_REQUIRED ACTION_
Only certain lines below are wanted: those starting at the line containing "me.set_sharp_from_angle(angle=radians(35))" and ending at the line containing "segments=seg, radius1=r, radius2=r", both included, each retyped exactly.

_LISTED ENTRIES_
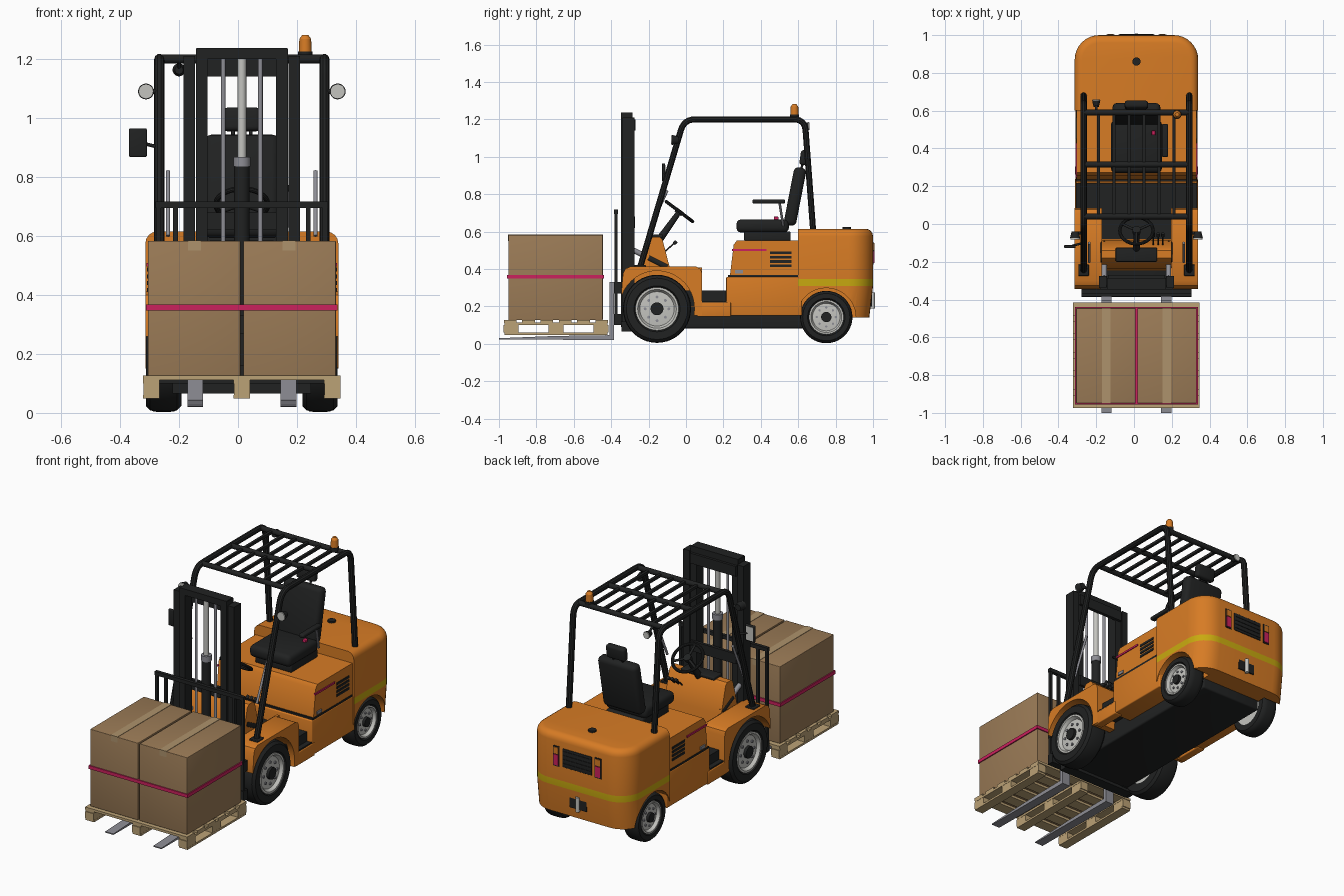
import bpy, bmesh
from math import sin, cos, pi, radians
from mathutils import Vector, Matrix

if "Cube" in bpy.data.objects:
    bpy.data.objects.remove(bpy.data.objects["Cube"])
CX = 0.013  # centre line of the truck

def material(name, *rgb):
    m = bpy.data.materials.new(name)
    m.use_nodes = True
    m.diffuse_color = (*rgb, 1)
    m.node_tree.nodes["Principled BSDF"].inputs["Base Color"].default_value = (*rgb, 1)
    return m

ORANGE = material("orange paint", .68, .2, .018)
BLACK = material("black", .015, .016, .016)
STEEL = material("grey steel", .27, .27, .3)
LIGHT = material("light grey", .55, .55, .52)
CARD = material("cardboard", .33, .2, .095)
TAPE = material("tape", .42, .29, .15)
WOOD = material("pale wood", .5, .36, .18)
PINK = material("pink red", .6, .015, .11)
YELLOW = material("yellow stripe", .58, .4, .005)

def shade(me):
    me.shade_smooth()
    me.set_sharp_from_angle(angle=radians(35))

def finish(name, bm, mat):
    bmesh.ops.recalc_face_normals(bm, faces=bm.faces)
    me = bpy.data.meshes.new(name)
    bm.to_mesh(me)
    bm.free()
    me.materials.append(mat)
    shade(me)
    ob = bpy.data.objects.new(name, me)
    ob.location.x = CX
    bpy.context.collection.objects.link(ob)
    return ob

def box(name, mat, x, y, z, bevel=0, tilt=0):
    """Box from (low, high) ranges, optionally tilted about its own x axis."""
    bm = bmesh.new()
    mid = Vector([(a + b) / 2 for a, b in (x, y, z)])
    size = [b - a for a, b in (x, y, z)]
    bmesh.ops.create_cube(bm, size=1, matrix=Matrix.Diagonal((*size, 1)))
    if bevel:
        bmesh.ops.bevel(bm, geom=bm.edges[:], offset=bevel, segments=3, profile=.5, affect='EDGES')
    bm.transform(Matrix.Translation(mid) @ Matrix.Rotation(tilt, 4, 'X'))
    return finish(name, bm, mat)

def rod(name, mat, a, b, r, r2=None, seg=20):
    a, b = Vector(a), Vector(b)
    bm = bmesh.new()
    turn = (b - a).to_track_quat('Z', 'Y').to_matrix().to_4x4()
    bmesh.ops.create_cone(bm, cap_ends=True, segments=seg, radius1=r, radius2=r if r2 is None else r2,
                          depth=(b - a).length, matrix=Matrix.Translation((a + b) / 2) @ turn)
    return finish(name, bm, mat)

def extrude(name, mat, profile, x0, x1):
    """Side profile of (y, z) points swept across x."""
    bm = bmesh.new()
    face = bm.faces.new([bm.verts.new((x0, y, z)) for y, z in profile])
    new = bmesh.ops.extrude_face_region(bm, geom=[face])["geom"]
    bmesh.ops.translate(bm, vec=(x1 - x0, 0, 0), verts=[v for v in new if isinstance(v, bmesh.types.BMVert)])
    return finish(name, bm, mat)

def lathe(name, mat, profile, y, z, side):
    """(offset, radius) profile spun round an x axis through (y, z)."""
    bm = bmesh.new()
    vs = [bm.verts.new((side * o, y + r, z)) for o, r in profile]
    es = [bm.edges.new(p) for p in zip(vs, vs[1:])]
    bmesh.ops.spin(bm, geom=vs + es, cent=(0, y, z), axis=(1, 0, 0), angle=2 * pi, steps=40, use_merge=True)
    bmesh.ops.remove_doubles(bm, verts=bm.verts, dist=1e-5)
    return finish(name, bm, mat)

def tube(name, mat, pts, r, fillet=0.0, cyclic=False):
    """Round tube along a path with rounded corners."""
    pts = [Vector(p) for p in pts]
    path = pts if cyclic else [pts[0]]
    if not cyclic:
        for a, p, b in zip(pts, pts[1:], pts[2:]):
            s, e = p + (a - p).normalized() * fillet, p + (b - p).normalized() * fillet
            path += [s * (1 - t) ** 2 + p * 2 * t * (1 - t) + e * t * t for t in [i / 6 for i in range(7)]]
        path.append(pts[-1])
    cu = bpy.data.curves.new(name, 'CURVE')
    cu.dimensions, cu.bevel_depth, cu.bevel_resolution, cu.use_fill_caps = '3D', r, 3, True
    sp = cu.splines.new('POLY')
    sp.points.add(len(path) - 1)
    for q, p in zip(sp.points, path):
        q.co = (*p, 1)
    sp.use_cyclic_u = cyclic
    tmp = bpy.data.objects.new(name + " path", cu)
    me = bpy.data.meshes.new_from_object(tmp)
    bpy.data.objects.remove(tmp)
    bm = bmesh.new()
    bm.from_mesh(me)
    bpy.data.meshes.remove(me)
    bm.faces.ensure_lookup_table()
    for f in bm.faces:
        f.material_index = 0
    return finish(name, bm, mat)

def span(c, half):
    return (c - half, c + half)

# Load: pallet, two cartons, strap and tape
for i in range(6):
    box("pallet_slat", WOOD, (-.335, .335), span(-.94 + i * .098, .034), (.112, .126))
for x in (-.307, 0, .307):
    box("pallet_stringer", WOOD, span(x, .028), (-.97, -.42), (.1, .113))
    box("pallet_runner", WOOD, span(x, .028), (-.97, -.42), (.048, .06))
    for y in (-.935, -.695, -.455):
        box("pallet_block", WOOD, span(x, .027), span(y, .04), (.06, .1))
for s in (-1, 1):
    box("carton", CARD, span(s * .162, .157), (-.95, -.445), (.126, .583), .003)
    box("carton_tape", TAPE, span(s * .16, .022), (-.951, -.444), (.55, .585))
box("load_strap", PINK, (-.325, .325), (-.956, -.439), (.348, .368))

# Forks, carriage and load guard
for s in (-1, 1):
    extrude("fork", STEEL, [(-1, .024), (-.42, .02), (-.385, .02), (-.385, .33), (-.408, .33), (-.408, .046), (-.7, .042), (-1, .03)],
            s * .158 - .027, s * .158 + .027)
    for x in (.282, .225):
        box("load_guard_post", BLACK, span(s * x, .008), (-.382, -.366), (.12, .71))
box("load_guard_top", BLACK, (-.292, .292), (-.384, -.364), (.695, .717))
for z in (.13, .3):
    box("carriage_bar", BLACK, (-.292, .292), (-.386, -.345), span(z, .03))
box("mast_foot", BLACK, (-.235, .235), (-.345, -.28), (.065, .12))

# Mast rails, cross bars and lift cylinders
for s in (-1, 1):
    box("outer_mast_rail", BLACK, span(s * .178, .02), (-.34, -.275), (.08, 1.21))
    box("inner_mast_rail", BLACK, span(s * .136, .02), (-.348, -.285), (.09, 1.235))
    rod("side_lift_rod", STEEL, (s * .063, -.32, .12), (s * .063, -.32, 1.2), .008)
    rod("tilt_cylinder", STEEL, (s * .17, -.28, .5), (s * .17, -.16, .44), .014)
    rod("tilt_barrel", BLACK, (s * .17, -.2, .46), (s * .17, -.1, .41), .02)
box("inner_mast_top", BLACK, (-.154, .154), (-.348, -.285), (1.2, 1.237))
box("outer_mast_top", BLACK, (-.15, .15), (-.29, -.27), (1.14, 1.2))
box("mast_middle_bar", BLACK, (-.15, .15), (-.29, -.272), (.62, .68))
rod("lift_barrel", BLACK, (0, -.315, .1), (0, -.315, .84), .026)
rod("lift_collar", STEEL, (0, -.315, .835), (0, -.315, .868), .029)
rod("lift_rod", LIGHT, (0, -.315, .86), (0, -.315, 1.2), .015)

# Chassis, floor and sills
box("chassis", BLACK, (-.2, .2), (-.33, .86), (.083, .2), .01)
box("floor", BLACK, (-.29, .29), (-.12, .24), (.2, .285))
for s in (-1, 1):
    box("side_sill", ORANGE, span(s * .3, .025), (.06, .24), (.145, .222), .005)
    box("side_step", BLACK, span(s * .29, .03), (.085, .22), (.222, .23))

# Front fenders with round arches
arch = [(-.155 + .2 * cos(radians(a)), .19 + .2 * sin(radians(a))) for a in range(-11, 162, 9)]
for s in (-1, 1):
    extrude("front_fender", ORANGE, [(-.345, .28), (-.337, .375), (-.325, .4), (-.3, .412), (.055, .412), (.078, .4), (.086, .375), (.086, .15)] + arch,
            s * .19, s * .327)
    box("fender_inner_wall", ORANGE, span(s * .19, .008), (-.34, .086), (.15, .408))

# Cowl and dashboard
extrude("cowl", ORANGE, [(-.25, .15), (-.235, .4), (-.195, .555), (-.18, .57), (-.14, .57), (-.125, .555), (-.085, .4), (-.07, .15)], -.185, .185)
box("dashboard", BLACK, (-.11, .11), (-.2, -.125), (.565, .585), .006)
rod("steering_column", BLACK, (0, -.14, .56), (0, -.04, .7), .02, .014)
centre, tip = Vector((0, -.035, .707)), Matrix.Rotation(radians(-37), 3, 'X')
def on_wheel(a, r):
    return centre + tip @ Vector((r * cos(a), r * sin(a), 0))
tube("steering_wheel", BLACK, [on_wheel(i * pi / 16, .088) for i in range(32)], .009, cyclic=True)
for k in range(3):
    rod("steering_spoke", BLACK, centre, on_wheel(pi / 6 + k * 2 * pi / 3, .088), .007)
rod("steering_hub", BLACK, centre - tip @ Vector((0, 0, .015)), centre + tip @ Vector((0, 0, .01)), .022)
for k in range(3):
    x = .09 + k * .025
    rod("control_lever", BLACK, (x, -.14, .47), (x, -.06, .54), .004)
    rod("lever_knob", BLACK, (x, -.065, .535), (x, -.05, .548), .009)

# Engine cover with louvres
side = [(.235, .365), (.255, .53), (.272, .552), (.61, .552), (.61, .365)]
extrude("engine_cover", ORANGE, side, -.318, .318)
box("engine_bay", ORANGE, (-.322, .322), (.215, .62), (.15, .358), .006)
box("cover_seam", BLACK, (-.32, .32), (.225, .61), (.354, .368))
for s in (-1, 1):
    for z in (.417, .44, .463, .486):
        box("louvre", BLACK, span(s * .318, .004), (.45, .565), span(z, .007))
    box("side_stripe", PINK, span(s * .319, .004), (.245, .43), (.497, .508))
    box("cover_latch", STEEL, span(s * .32, .005), (.262, .305), (.376, .394))

# Counterweight: rounded block, striped by height, arches cut
bm = bmesh.new()
bmesh.ops.create_cube(bm, size=1, matrix=Matrix.Translation((0, .8, .378)) @ Matrix.Diagonal((.654, .4, .474, 1)))
bmesh.ops.bevel(bm, geom=[e for e in bm.edges if all(v.co.y > .9 for v in e.verts) and abs(e.verts[0].co.z - e.verts[1].co.z) > .1],
                offset=.13, segments=8, profile=.5, affect='EDGES')
bmesh.ops.bevel(bm, geom=[e for e in bm.edges if all(v.co.z > .6 for v in e.verts) and any(v.co.y > .61 for v in e.verts)],
                offset=.04, segments=4, profile=.5, affect='EDGES')
for z in (.308, .346):
    bmesh.ops.bisect_plane(bm, geom=bm.verts[:] + bm.edges[:] + bm.faces[:], plane_co=(0, 0, z), plane_no=(0, 0, 1))
for v in bm.verts:
    if v.co.z < .2 and v.co.y > .8:
        v.co.y -= .02
for f in bm.faces:
    f.material_index = int(.308 < f.calc_center_median().z < .346 and abs(f.normal.z) < .5 and f.normal.y > -.5)
weight = finish("counterweight", bm, ORANGE)
weight.data.materials.append(YELLOW)
cutters = [rod("arch_cutter", ORANGE, (s * .2, .75, .14), (s * .4, .75, .14), .158, seg=48) for s in (-1, 1)]
for c in cutters:
    c.hide_render = True
    mod = weight.modifiers.new("arch", 'BOOLEAN')
    mod.operation, mod.object, mod.solver = 'DIFFERENCE', c, 'EXACT'
bpy.context.view_layer.update()
cut = bpy.data.meshes.new_from_object(weight.evaluated_get(bpy.context.evaluated_depsgraph_get()))
weight.modifiers.clear()
weight.data = cut
shade(cut)
for c in cutters:
    bpy.data.objects.remove(c)

# Rear grille, lamps, tow pin and filler cap
box("rear_grille", BLACK, (-.095, .095), (.99, 1.004), (.43, .54), .003)
for k in range(4):
    box("grille_bar", BLACK, (-.09, .09), (1, 1.007), span(.45 + k * .024, .005))
for s in (-1, 1):
    box("rear_lamp_frame", BLACK, span(s * .137, .021), (.985, 1.003), (.425, .545))
    box("rear_lamp", PINK, span(s * .137, .015), (.99, 1.007), (.432, .495))
    box("rear_indicator", ORANGE, span(s * .137, .015), (.99, 1.007), (.5, .538))
box("tow_recess", BLACK, (-.055, .055), (.98, .994), (.2, .265))
rod("tow_pin", LIGHT, (0, .998, .19), (0, .998, .275), .012)
rod("filler_cap", BLACK, (0, .86, .61), (0, .86, .625), .022)

# Wheels
def wheel(label, y, z, r, rim, inner, outer):
    for s in (-1, 1):
        w = outer - inner
        lathe(label + "_tyre", BLACK, [(inner, rim), (inner, r * .9), (inner + w * .12, r * .98), (inner + w * .3, r), (outer - w * .3, r),
              (outer - w * .12, r * .98), (outer, r * .9), (outer, rim + .008), (outer - .012, rim)], y, z, s)
        lathe(label + "_rim", LIGHT, [(inner, 0), (inner, rim), (outer - .004, rim), (outer - .004, rim * .9), (outer - .022, rim * .8),
              (outer - .018, rim * .4), (outer - .018, 0)], y, z, s)
        rod(label + "_hub", BLACK, (s * (outer - .03), y, z), (s * (outer - .002), y, z), rim * .3)
        for k in range(8):
            a = k * pi / 4
            p = (y + rim * .55 * cos(a), z + rim * .55 * sin(a))
            rod(label + "_bolt", STEEL, (s * (outer - .03), *p), (s * (outer - .013), *p), rim * .07, seg=8)

wheel("front_wheel", -.155, .187, .182, .115, .205, .325)
wheel("rear_wheel", .75, .143, .14, .092, .215, .315)

# Seat
box("seat_base", BLACK, (-.12, .12), (.31, .56), (.55, .6), .008)
box("seat_cushion", BLACK, (-.135, .135), (.27, .55), (.595, .665), .025)
box("seat_back", BLACK, (-.127, .127), span(.583, .033), (.63, .945), .025, radians(-11))
box("headrest", BLACK, (-.062, .062), span(.63, .02), (.955, 1.035), .014, radians(-8))
for s in (-1, 1):
    rod("headrest_post", BLACK, (s * .03, .605, .91), (s * .03, .628, .97), .006)
tube("armrest_post", STEEL, [(.152, .52, .63), (.152, .5, .755)], .007)
box("armrest", BLACK, (.135, .168), (.355, .53), (.75, .772), .008)
box("belt_buckle", PINK, (.08, .1), (.47, .495), (.655, .68), .004)

# Overhead guard
for s in (-1, 1):
    x = s * .28
    tube("guard_frame", BLACK, [(x, -.245, .41), (x, -.01, 1.2), (x, .635, 1.2), (x, .68, .6)], .017, .06)
    box("guard_foot", BLACK, span(x, .028), (-.275, -.215), (.41, .422), .004)
    rod("grab_handle", STEEL, (s * .25, -.2, .6), (s * .25, -.1, .82), .007)
    rod("headlamp", BLACK, (s * .325, -.04, 1.09), (s * .325, -.075, 1.09), .018, .027)
    rod("headlamp_lens", LIGHT, (s * .325, -.074, 1.09), (s * .325, -.081, 1.09), .025)
    rod("headlamp_arm", BLACK, (x, -.045, 1.09), (s * .32, -.05, 1.09), .008)
for y in (.04, .315, .59):
    rod("roof_cross_bar", BLACK, (-.28, y, 1.2), (.28, y, 1.2), .015)
for k in range(6):
    box("roof_slat", BLACK, span(-.2 + k * .08, .008), (.04, .59), (1.192, 1.208))

# Beacon, rear work lamp and mirror
rod("beacon_base", BLACK, (.215, .58, 1.2), (.215, .58, 1.225), .024)
rod("beacon", ORANGE, (.215, .58, 1.225), (.215, .58, 1.268), .022, .02)
rod("beacon_top", ORANGE, (.215, .58, 1.268), (.215, .58, 1.282), .02, .01)
rod("work_lamp", BLACK, (-.213, .62, 1.163), (-.213, .655, 1.163), .014, .022)
rod("work_lamp_lens", LIGHT, (-.213, .654, 1.163), (-.213, .66, 1.163), .019)
rod("work_lamp_arm", BLACK, (-.213, .59, 1.2), (-.213, .635, 1.165), .007)
rod("mirror_arm", BLACK, (-.28, -.1, .9), (-.35, -.118, .918), .006)
box("mirror", BLACK, (-.383, -.322), (-.128, -.112), (.868, .965), .005)
box("mirror_glass", LIGHT, (-.376, -.329), (-.113, -.11), (.876, .957))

_PROBLEM SOLUTION_
    me.set_sharp_from_angle(angle=radians(35))

def finish(name, bm, mat):
    bmesh.ops.recalc_face_normals(bm, faces=bm.faces)
    me = bpy.data.meshes.new(name)
    bm.to_mesh(me)
    bm.free()
    me.materials.append(mat)
    shade(me)
    ob = bpy.data.objects.new(name, me)
    ob.location.x = CX
    bpy.context.collection.objects.link(ob)
    return ob

def box(name, mat, x, y, z, bevel=0, tilt=0):
    """Box from (low, high) ranges, optionally tilted about its own x axis."""
    bm = bmesh.new()
    mid = Vector([(a + b) / 2 for a, b in (x, y, z)])
    size = [b - a for a, b in (x, y, z)]
    bmesh.ops.create_cube(bm, size=1, matrix=Matrix.Diagonal((*size, 1)))
    if bevel:
        bmesh.ops.bevel(bm, geom=bm.edges[:], offset=bevel, segments=3, profile=.5, affect='EDGES')
    bm.transform(Matrix.Translation(mid) @ Matrix.Rotation(tilt, 4, 'X'))
    return finish(name, bm, mat)

def rod(name, mat, a, b, r, r2=None, seg=20):
    a, b = Vector(a), Vector(b)
    bm = bmesh.new()
    turn = (b - a).to_track_quat('Z', 'Y').to_matrix().to_4x4()
    bmesh.ops.create_cone(bm, cap_ends=True, segments=seg, radius1=r, radius2=r if r2 is None else r2,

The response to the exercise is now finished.